Over the years Mark and I have devoured our fair share of moquecas, both in restaurants and private homes. With the arrogance of the newcomer we believe we can tell a good moqueca from a bad one, and we never hesitate to share our opinions with the rest of the moqueca mavens. But make our own? No, not with those complex flavors. It’s only within the last month that we took the plunge and bought a clay moqueca pot at a roadside stand on the ride in to Rio (for a whopping $7.50!) Once back home, we researched recipes, donned our aprons and voilà! It turns out to be incredibly easy. (Note: since I find dendê impossible to digest, I tend towards the Capixaba version. Feel free to add dendê, and good luck to you if it’s your first time.)
Our first moqueca was made with shark (cação), which seems to be the classic Búzios version, but the one pictured here is being made with dourado. Besides the fish steaks, which you should marinate a while in lime juice, garlic and salt, slice or dice up onion, tomato, green pepper (optional) and cilantro, some malagueta peppers, urucum, and coconut milk (not usually used in a Capixaba version, but who’s looking?)
|Start layering . . .|
|Final layer, close her up|
Cover and boil for about 15-20 minutes, adding a little water if necessary. Then add the bottle of coconut milk, and keep cooking for another 10 minutes or so. Test the fish for doneness.
Bring the whole pot to the table and serve it over rice while your guests drool. It’s easy, delicious, nutritious, a great dinner party dish.

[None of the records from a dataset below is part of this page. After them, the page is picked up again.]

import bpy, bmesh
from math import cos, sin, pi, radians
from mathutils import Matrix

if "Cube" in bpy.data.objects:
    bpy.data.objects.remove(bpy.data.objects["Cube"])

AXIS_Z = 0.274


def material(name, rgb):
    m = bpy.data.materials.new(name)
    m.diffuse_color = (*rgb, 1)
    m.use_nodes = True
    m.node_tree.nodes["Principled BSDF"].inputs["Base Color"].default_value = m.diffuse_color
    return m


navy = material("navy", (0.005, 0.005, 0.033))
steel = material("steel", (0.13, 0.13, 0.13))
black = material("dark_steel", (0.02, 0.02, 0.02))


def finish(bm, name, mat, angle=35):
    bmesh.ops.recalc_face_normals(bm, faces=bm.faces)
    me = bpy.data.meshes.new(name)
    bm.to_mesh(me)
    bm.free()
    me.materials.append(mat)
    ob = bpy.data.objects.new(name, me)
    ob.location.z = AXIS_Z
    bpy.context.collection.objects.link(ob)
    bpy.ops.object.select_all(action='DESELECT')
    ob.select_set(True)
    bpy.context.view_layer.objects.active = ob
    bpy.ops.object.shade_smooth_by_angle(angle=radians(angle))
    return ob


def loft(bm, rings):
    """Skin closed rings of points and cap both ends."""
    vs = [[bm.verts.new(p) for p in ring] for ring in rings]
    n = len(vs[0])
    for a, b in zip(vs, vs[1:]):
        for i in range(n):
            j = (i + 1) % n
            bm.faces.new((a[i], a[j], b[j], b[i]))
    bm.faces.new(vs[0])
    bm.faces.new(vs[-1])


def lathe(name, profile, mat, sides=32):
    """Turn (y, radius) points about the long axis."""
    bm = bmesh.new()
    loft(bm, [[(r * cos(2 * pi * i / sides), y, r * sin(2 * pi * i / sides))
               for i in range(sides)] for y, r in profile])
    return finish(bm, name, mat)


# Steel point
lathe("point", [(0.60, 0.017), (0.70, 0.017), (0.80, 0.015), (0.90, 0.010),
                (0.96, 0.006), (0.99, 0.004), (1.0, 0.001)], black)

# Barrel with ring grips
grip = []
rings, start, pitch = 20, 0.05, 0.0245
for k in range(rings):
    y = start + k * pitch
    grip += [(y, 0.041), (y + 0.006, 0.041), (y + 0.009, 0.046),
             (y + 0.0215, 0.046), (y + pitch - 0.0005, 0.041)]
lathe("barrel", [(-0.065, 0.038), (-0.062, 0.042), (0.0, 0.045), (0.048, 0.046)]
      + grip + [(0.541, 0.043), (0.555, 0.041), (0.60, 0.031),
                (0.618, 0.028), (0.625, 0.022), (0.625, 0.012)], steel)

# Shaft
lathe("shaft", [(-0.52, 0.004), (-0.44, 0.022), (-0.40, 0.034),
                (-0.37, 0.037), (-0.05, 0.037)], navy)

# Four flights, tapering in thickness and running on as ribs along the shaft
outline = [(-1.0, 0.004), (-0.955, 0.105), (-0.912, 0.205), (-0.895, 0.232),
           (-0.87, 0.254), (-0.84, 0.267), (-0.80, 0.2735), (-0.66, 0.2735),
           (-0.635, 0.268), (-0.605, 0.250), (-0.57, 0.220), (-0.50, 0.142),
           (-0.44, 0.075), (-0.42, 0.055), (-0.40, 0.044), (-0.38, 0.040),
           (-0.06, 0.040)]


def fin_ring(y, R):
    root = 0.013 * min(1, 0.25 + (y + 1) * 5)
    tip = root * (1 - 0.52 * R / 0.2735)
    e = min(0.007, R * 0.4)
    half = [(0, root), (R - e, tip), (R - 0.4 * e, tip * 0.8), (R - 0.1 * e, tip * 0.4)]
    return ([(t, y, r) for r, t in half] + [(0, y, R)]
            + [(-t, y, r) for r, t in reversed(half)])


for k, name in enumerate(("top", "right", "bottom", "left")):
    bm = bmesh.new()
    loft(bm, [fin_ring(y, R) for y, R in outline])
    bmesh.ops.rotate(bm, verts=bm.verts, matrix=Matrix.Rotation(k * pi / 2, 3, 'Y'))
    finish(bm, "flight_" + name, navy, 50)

(Note: In Brazil, Moqueca de Peixe is also served with farofa (a toasted manioc flour mixture) and pirão (a very thick, gravy-like side dish made from fish heads). I’ve always had some trouble with pirão since it, too, is made with dendê, so I leave it out. I apologize to my Brazilian friends, but you all know there are plenty of foreigners with this particular disability.)